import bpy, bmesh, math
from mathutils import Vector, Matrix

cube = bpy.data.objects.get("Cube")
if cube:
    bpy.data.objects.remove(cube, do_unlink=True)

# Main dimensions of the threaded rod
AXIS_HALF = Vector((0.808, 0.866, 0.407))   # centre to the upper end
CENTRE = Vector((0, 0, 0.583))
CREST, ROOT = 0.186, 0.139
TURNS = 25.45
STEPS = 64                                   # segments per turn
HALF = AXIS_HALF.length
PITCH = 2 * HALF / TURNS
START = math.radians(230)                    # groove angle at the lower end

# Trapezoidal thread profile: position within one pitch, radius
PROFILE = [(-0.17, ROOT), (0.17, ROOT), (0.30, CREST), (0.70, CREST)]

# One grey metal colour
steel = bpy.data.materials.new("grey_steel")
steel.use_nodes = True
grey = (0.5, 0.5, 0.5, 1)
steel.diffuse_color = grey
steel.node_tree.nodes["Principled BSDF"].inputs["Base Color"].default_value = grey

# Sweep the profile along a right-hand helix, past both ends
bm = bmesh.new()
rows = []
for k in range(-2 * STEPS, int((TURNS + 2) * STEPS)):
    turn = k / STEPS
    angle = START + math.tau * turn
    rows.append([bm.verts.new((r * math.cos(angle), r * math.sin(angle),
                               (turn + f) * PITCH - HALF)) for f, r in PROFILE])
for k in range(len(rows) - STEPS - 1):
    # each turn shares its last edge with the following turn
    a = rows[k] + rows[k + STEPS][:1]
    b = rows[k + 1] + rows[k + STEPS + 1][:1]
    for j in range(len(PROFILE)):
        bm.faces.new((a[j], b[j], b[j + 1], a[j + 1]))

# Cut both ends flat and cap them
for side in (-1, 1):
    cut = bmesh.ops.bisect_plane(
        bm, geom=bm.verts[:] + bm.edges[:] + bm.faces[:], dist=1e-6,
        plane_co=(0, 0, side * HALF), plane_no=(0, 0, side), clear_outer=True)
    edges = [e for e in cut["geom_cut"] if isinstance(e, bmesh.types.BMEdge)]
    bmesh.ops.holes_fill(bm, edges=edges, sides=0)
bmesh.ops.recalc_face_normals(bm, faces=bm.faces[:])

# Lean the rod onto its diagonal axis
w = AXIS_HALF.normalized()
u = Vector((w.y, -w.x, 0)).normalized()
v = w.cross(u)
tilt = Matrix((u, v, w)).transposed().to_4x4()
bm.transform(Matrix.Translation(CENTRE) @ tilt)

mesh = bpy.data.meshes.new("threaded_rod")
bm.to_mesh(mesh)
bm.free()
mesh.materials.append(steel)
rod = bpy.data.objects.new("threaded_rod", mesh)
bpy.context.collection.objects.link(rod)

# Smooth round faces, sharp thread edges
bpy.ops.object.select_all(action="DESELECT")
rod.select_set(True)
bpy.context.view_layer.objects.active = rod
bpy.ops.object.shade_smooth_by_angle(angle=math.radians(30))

++++++++++

*Problem to work on*
Word for word, return all of the records.

*Exercise answer*
import bpy, bmesh, math
from mathutils import Vector, Matrix

cube = bpy.data.objects.get("Cube")
if cube:
    bpy.data.objects.remove(cube, do_unlink=True)

# Main dimensions of the threaded rod
AXIS_HALF = Vector((0.808, 0.866, 0.407))   # centre to the upper end
CENTRE = Vector((0, 0, 0.583))
CREST, ROOT = 0.186, 0.139
TURNS = 25.45
STEPS = 64                                   # segments per turn
HALF = AXIS_HALF.length
PITCH = 2 * HALF / TURNS
START = math.radians(230)                    # groove angle at the lower end

# Trapezoidal thread profile: position within one pitch, radius
PROFILE = [(-0.17, ROOT), (0.17, ROOT), (0.30, CREST), (0.70, CREST)]

# One grey metal colour
steel = bpy.data.materials.new("grey_steel")
steel.use_nodes = True
grey = (0.5, 0.5, 0.5, 1)
steel.diffuse_color = grey
steel.node_tree.nodes["Principled BSDF"].inputs["Base Color"].default_value = grey

# Sweep the profile along a right-hand helix, past both ends
bm = bmesh.new()
rows = []
for k in range(-2 * STEPS, int((TURNS + 2) * STEPS)):
    turn = k / STEPS
    angle = START + math.tau * turn
    rows.append([bm.verts.new((r * math.cos(angle), r * math.sin(angle),
                               (turn + f) * PITCH - HALF)) for f, r in PROFILE])
for k in range(len(rows) - STEPS - 1):
    # each turn shares its last edge with the following turn
    a = rows[k] + rows[k + STEPS][:1]
    b = rows[k + 1] + rows[k + STEPS + 1][:1]
    for j in range(len(PROFILE)):
        bm.faces.new((a[j], b[j], b[j + 1], a[j + 1]))

# Cut both ends flat and cap them
for side in (-1, 1):
    cut = bmesh.ops.bisect_plane(
        bm, geom=bm.verts[:] + bm.edges[:] + bm.faces[:], dist=1e-6,
        plane_co=(0, 0, side * HALF), plane_no=(0, 0, side), clear_outer=True)
    edges = [e for e in cut["geom_cut"] if isinstance(e, bmesh.types.BMEdge)]
    bmesh.ops.holes_fill(bm, edges=edges, sides=0)
bmesh.ops.recalc_face_normals(bm, faces=bm.faces[:])

# Lean the rod onto its diagonal axis
w = AXIS_HALF.normalized()
u = Vector((w.y, -w.x, 0)).normalized()
v = w.cross(u)
tilt = Matrix((u, v, w)).transposed().to_4x4()
bm.transform(Matrix.Translation(CENTRE) @ tilt)

mesh = bpy.data.meshes.new("threaded_rod")
bm.to_mesh(mesh)
bm.free()
mesh.materials.append(steel)
rod = bpy.data.objects.new("threaded_rod", mesh)
bpy.context.collection.objects.link(rod)

# Smooth round faces, sharp thread edges
bpy.ops.object.select_all(action="DESELECT")
rod.select_set(True)
bpy.context.view_layer.objects.active = rod
bpy.ops.object.shade_smooth_by_angle(angle=math.radians(30))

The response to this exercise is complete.